▼

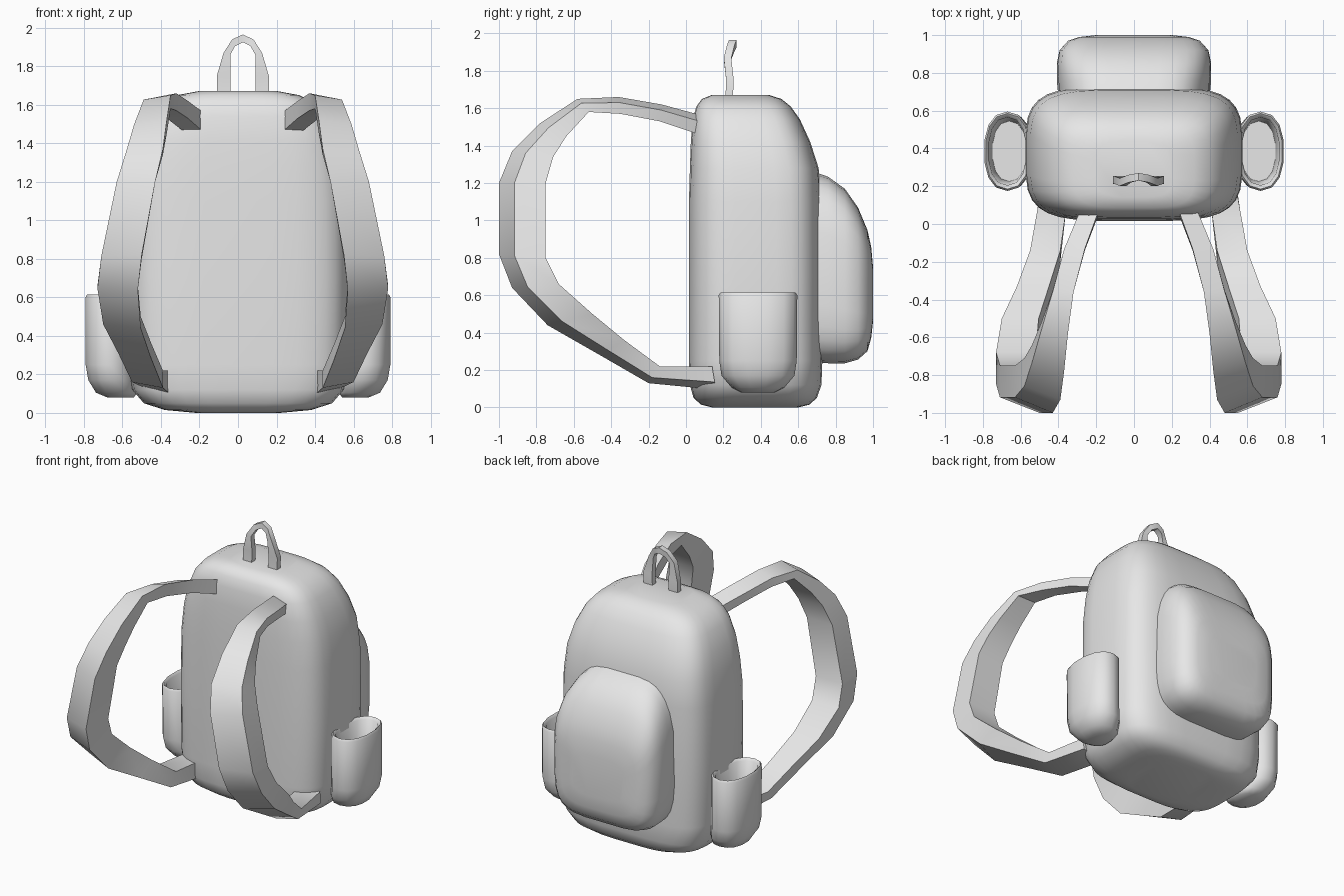
import bpy, bmesh, math
from mathutils import Vector

if "Cube" in bpy.data.objects:
    bpy.data.objects.remove(bpy.data.objects["Cube"], do_unlink=True)

grey = bpy.data.materials.new("light_grey")
grey.use_nodes = True
grey.diffuse_color = (0.8, 0.8, 0.8, 1)
grey.node_tree.nodes["Principled BSDF"].inputs["Base Color"].default_value = (0.8, 0.8, 0.8, 1)


def skin(name, rings, angle):
    """Join a row of equal-length rings into a closed, capped surface."""
    bm = bmesh.new()
    loops = [[bm.verts.new(p) for p in ring] for ring in rings]
    n = len(loops[0])
    for a, b in zip(loops, loops[1:]):
        for i in range(n):
            j = (i + 1) % n
            bm.faces.new((a[i], a[j], b[j], b[i]))
    bm.faces.new(loops[0])
    bm.faces.new(loops[-1])
    bmesh.ops.recalc_face_normals(bm, faces=bm.faces)
    mesh = bpy.data.meshes.new(name)
    bm.to_mesh(mesh)
    bm.free()
    mesh.materials.append(grey)
    obj = bpy.data.objects.new(name, mesh)
    bpy.context.collection.objects.link(obj)
    bpy.ops.object.select_all(action='DESELECT')
    obj.select_set(True)
    bpy.context.view_layer.objects.active = obj
    bpy.ops.object.shade_smooth_by_angle(angle=math.radians(angle))
    return obj


def oval(cu, cv, hu, hv, power, n):
    """Rounded rectangle (superellipse) as 2D points."""
    pts = []
    for i in range(n):
        a = 2 * math.pi * (i + 0.5) / n
        c, s = math.cos(a), math.sin(a)
        pts.append((cu + hu * math.copysign(abs(c) ** (2 / power), c),
                    cv + hv * math.copysign(abs(s) ** (2 / power), s)))
    return pts


# Main bag: z, front y, back y, half width
bag = [(0, .14, .60, .22), (.015, .08, .66, .38), (.05, .04, .70, .49),
       (.12, .02, .725, .55), (.25, .015, .73, .57), (.7, .015, .73, .575),
       (1.1, .015, .725, .57), (1.28, .02, .71, .55), (1.42, .025, .665, .515),
       (1.54, .035, .61, .46), (1.61, .055, .56, .40), (1.65, .085, .51, .32),
       (1.672, .14, .44, .20)]
skin("bag_body", [[(x, y, z) for x, y in oval(0, (y0 + y1) / 2, hx, (y1 - y0) / 2, 4, 32)]
                  for z, y0, y1, hx in bag], 50)

# Large back pocket: y, half width, bottom z, top z
pouch = [(.66, .40, .24, 1.27), (.76, .41, .235, 1.235), (.85, .41, .235, 1.17),
         (.92, .395, .255, 1.07), (.97, .35, .30, .95), (.99, .29, .37, .86),
         (1.0, .20, .46, .75)]
rings = []
for y, hx, z0, z1 in pouch:
    ring = []
    for x, z in oval(0, (z0 + z1) / 2, hx, (z1 - z0) / 2, 4.5, 28):
        taper = 1 - 0.18 * max(0, (z - 0.75) / 0.5) ** 2
        ring.append((x * taper, y, z))
    rings.append(ring)
skin("back_pocket", rings, 50)

# Open side pockets, outside up to the rim and then down inside:
# z, centre x, half depth, half width
cup = [(.08, .61, .07, .09), (.105, .63, .11, .14), (.17, .655, .125, .195),
       (.25, .668, .126, .207), (.60, .67, .125, .21), (.615, .67, .116, .20),
       (.60, .67, .10, .18), (.25, .66, .09, .16)]
for side, label in ((1, "left"), (-1, "right")):
    skin(label + "_side_pocket",
         [[(side * x, y, z) for x, y in oval(cx, .385, hx, hy, 2.3, 14)]
          for z, cx, hx, hy in cup], 50)

# Shoulder straps: inner x, lateral x, outer y, outer z, rear y, rear z
strap = [(.23, .33, .09, 1.56, .07, 1.46), (.31, .42, -.13, 1.62, -.14, 1.53),
         (.37, .48, -.36, 1.66, -.35, 1.57), (.40, .54, -.58, 1.65, -.52, 1.58),
         (.42, .59, -.78, 1.52, -.64, 1.45), (.44, .63, -.93, 1.37, -.71, 1.34),
         (.48, .68, -1.0, 1.20, -.75, 1.20), (.55, .76, -1.0, .82, -.75, .80),
         (.57, .78, -.93, .64, -.68, .66), (.555, .75, -.74, .44, -.50, .50),
         (.50, .67, -.46, .28, -.33, .36), (.44, .60, -.20, .13, -.14, .22),
         (.40, .55, .16, .095, .14, .22)]
MID = 0.025  # straps and handle share this centre line
for side, label in ((1, "left"), (-1, "right")):
    rings = []
    for xi, xl, yo, zo, yr, zr in strap:
        outer, rear = Vector((0, yo, zo)), Vector((0, yr, zr))
        lateral = outer.lerp(rear, 0.33)
        ring = [(xi, outer), (xl, lateral), (xl, rear), (xi, rear)]
        rings.append([(MID + side * (x - MID), p.y, p.z) for x, p in ring])
    skin(label + "_shoulder_strap", rings, 45)

# Carry handle, one half mirrored: outer x, outer z, inner x, inner z, y
half = [(.135, 1.64, .065, 1.64, .23), (.135, 1.75, .065, 1.75, .235),
        (.10, 1.87, .065, 1.86, .222), (.055, 1.94, .04, 1.905, .24)]
arch = half + [(0, 1.965, 0, 1.925, .25)] + [(-a, b, -c, d, e) for a, b, c, d, e in half[::-1]]
skin("carry_handle", [[(MID + xo, y - .02, zo), (MID + xo, y + .02, zo),
                       (MID + xi, y + .02, zi), (MID + xi, y - .02, zi)]
                      for xo, zo, xi, zi, y in arch], 45)
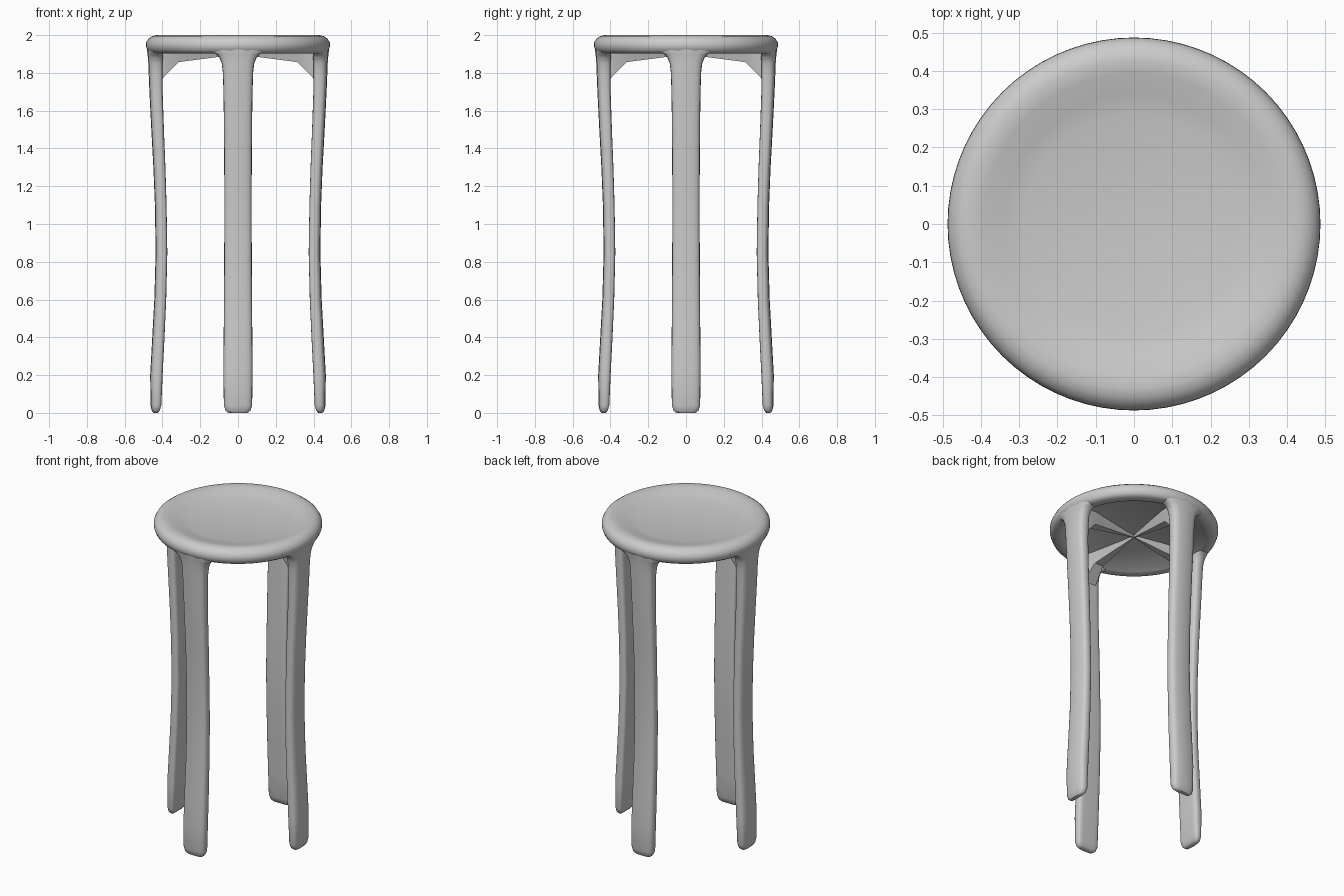
import bpy
import bmesh
from math import sin, cos, pi, radians, copysign

cube = bpy.data.objects.get("Cube")
if cube:
    bpy.data.objects.remove(cube)

grey = bpy.data.materials.new("plain grey")
grey.use_nodes = True
colour = (0.6, 0.6, 0.6, 1)
grey.diffuse_color = colour
grey.node_tree.nodes["Principled BSDF"].inputs["Base Color"].default_value = colour


def finish(bm, name, turn=0, smooth=40):
    bmesh.ops.remove_doubles(bm, verts=bm.verts, dist=0.0005)
    bmesh.ops.recalc_face_normals(bm, faces=bm.faces)
    mesh = bpy.data.meshes.new(name)
    bm.to_mesh(mesh)
    bm.free()
    mesh.materials.append(grey)
    obj = bpy.data.objects.new(name, mesh)
    bpy.context.collection.objects.link(obj)
    obj.rotation_euler.z = turn
    bpy.ops.object.select_all(action="DESELECT")
    obj.select_set(True)
    bpy.context.view_layer.objects.active = obj
    bpy.ops.object.shade_smooth_by_angle(angle=radians(smooth))
    return obj


def loft(bm, rings):
    """Skin a list of closed rings and cap both ends."""
    loops = [[bm.verts.new(p) for p in ring] for ring in rings]
    n = len(loops[0])
    for a, b in zip(loops, loops[1:]):
        for i in range(n):
            j = (i + 1) % n
            bm.faces.new((a[i], a[j], b[j], b[i]))
    bm.faces.new(loops[0])
    bm.faces.new(loops[-1])


# Round seat: dished top, rounded rim, shallow recess below
seat_profile = [
    (0, 1.966), (0.285, 1.968), (0.34, 1.98), (0.395, 1.995), (0.43, 2.0),
    (0.455, 1.994), (0.475, 1.98), (0.486, 1.96), (0.487, 1.94),
    (0.479, 1.918), (0.465, 1.907), (0.44, 1.903), (0.41, 1.906),
    (0.395, 1.918), (0, 1.91)]
bm = bmesh.new()
verts = [bm.verts.new((r, 0, z)) for r, z in seat_profile]
edges = [bm.edges.new(pair) for pair in zip(verts, verts[1:])]
bmesh.ops.spin(bm, geom=verts + edges, cent=(0, 0, 0), axis=(0, 0, 1),
               angle=2 * pi, steps=72)
finish(bm, "seat")

# Leg stations: height, inner reach, outer reach, half width
leg_stations = [
    (0.0, 0.425, 0.448, 0.05), (0.012, 0.415, 0.457, 0.066),
    (0.04, 0.407, 0.463, 0.075), (0.2, 0.4, 0.465, 0.077),
    (0.4, 0.39, 0.454, 0.076), (0.6, 0.381, 0.443, 0.074),
    (0.85, 0.375, 0.436, 0.073), (1.1, 0.379, 0.44, 0.072),
    (1.3, 0.385, 0.448, 0.073), (1.5, 0.393, 0.459, 0.074),
    (1.7, 0.4, 0.469, 0.077), (1.8, 0.4, 0.473, 0.08),
    (1.85, 0.4, 0.475, 0.086), (1.88, 0.4, 0.477, 0.098),
    (1.898, 0.4, 0.479, 0.115), (1.91, 0.402, 0.481, 0.14),
    (1.93, 0.41, 0.482, 0.15)]


def leg_ring(z, inner, outer, half):
    ring = []
    for k in range(20):
        a = 2 * pi * k / 20
        c, s = cos(a), sin(a)
        y = half * copysign(abs(s) ** 0.5, s)
        x = (inner + outer) / 2 + (outer - inner) / 2 * copysign(abs(c) ** 0.6, c)
        ring.append((x - y * y / 0.95, y, z))  # bowed to follow the seat edge
    return ring


# Rib stations under the seat: reach, lower height, lower and upper half width
rib_stations = [(0.425, 1.74, 0.05, 0.06), (0.395, 1.775, 0.045, 0.062),
                (0.315, 1.857, 0.03, 0.06), (0.0, 1.898, 0.003, 0.006)]

for i, side in enumerate(("left", "back", "right", "front")):
    turn = i * pi / 2
    bm = bmesh.new()
    loft(bm, [leg_ring(*station) for station in leg_stations])
    finish(bm, side + "_leg", turn, 50)

    bm = bmesh.new()
    loft(bm, [[(x, -low, z), (x, low, z), (x, high, 1.925), (x, -high, 1.925)]
              for x, z, low, high in rib_stations])
    finish(bm, side + "_rib", turn, 15)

▲

▶ **What the task requires**: Each line, from the beginning of the listing to the line bearing "c, s = math.cos(a), math.sin(a)" inclusive, should be copied exactly; the pictures stay out.

▶ **Your solution**:
import bpy, bmesh, math
from mathutils import Vector

if "Cube" in bpy.data.objects:
    bpy.data.objects.remove(bpy.data.objects["Cube"], do_unlink=True)

grey = bpy.data.materials.new("light_grey")
grey.use_nodes = True
grey.diffuse_color = (0.8, 0.8, 0.8, 1)
grey.node_tree.nodes["Principled BSDF"].inputs["Base Color"].default_value = (0.8, 0.8, 0.8, 1)


def skin(name, rings, angle):
    """Join a row of equal-length rings into a closed, capped surface."""
    bm = bmesh.new()
    loops = [[bm.verts.new(p) for p in ring] for ring in rings]
    n = len(loops[0])
    for a, b in zip(loops, loops[1:]):
        for i in range(n):
            j = (i + 1) % n
            bm.faces.new((a[i], a[j], b[j], b[i]))
    bm.faces.new(loops[0])
    bm.faces.new(loops[-1])
    bmesh.ops.recalc_face_normals(bm, faces=bm.faces)
    mesh = bpy.data.meshes.new(name)
    bm.to_mesh(mesh)
    bm.free()
    mesh.materials.append(grey)
    obj = bpy.data.objects.new(name, mesh)
    bpy.context.collection.objects.link(obj)
    bpy.ops.object.select_all(action='DESELECT')
    obj.select_set(True)
    bpy.context.view_layer.objects.active = obj
    bpy.ops.object.shade_smooth_by_angle(angle=math.radians(angle))
    return obj


def oval(cu, cv, hu, hv, power, n):
    """Rounded rectangle (superellipse) as 2D points."""
    pts = []
    for i in range(n):
        a = 2 * math.pi * (i + 0.5) / n
        c, s = math.cos(a), math.sin(a)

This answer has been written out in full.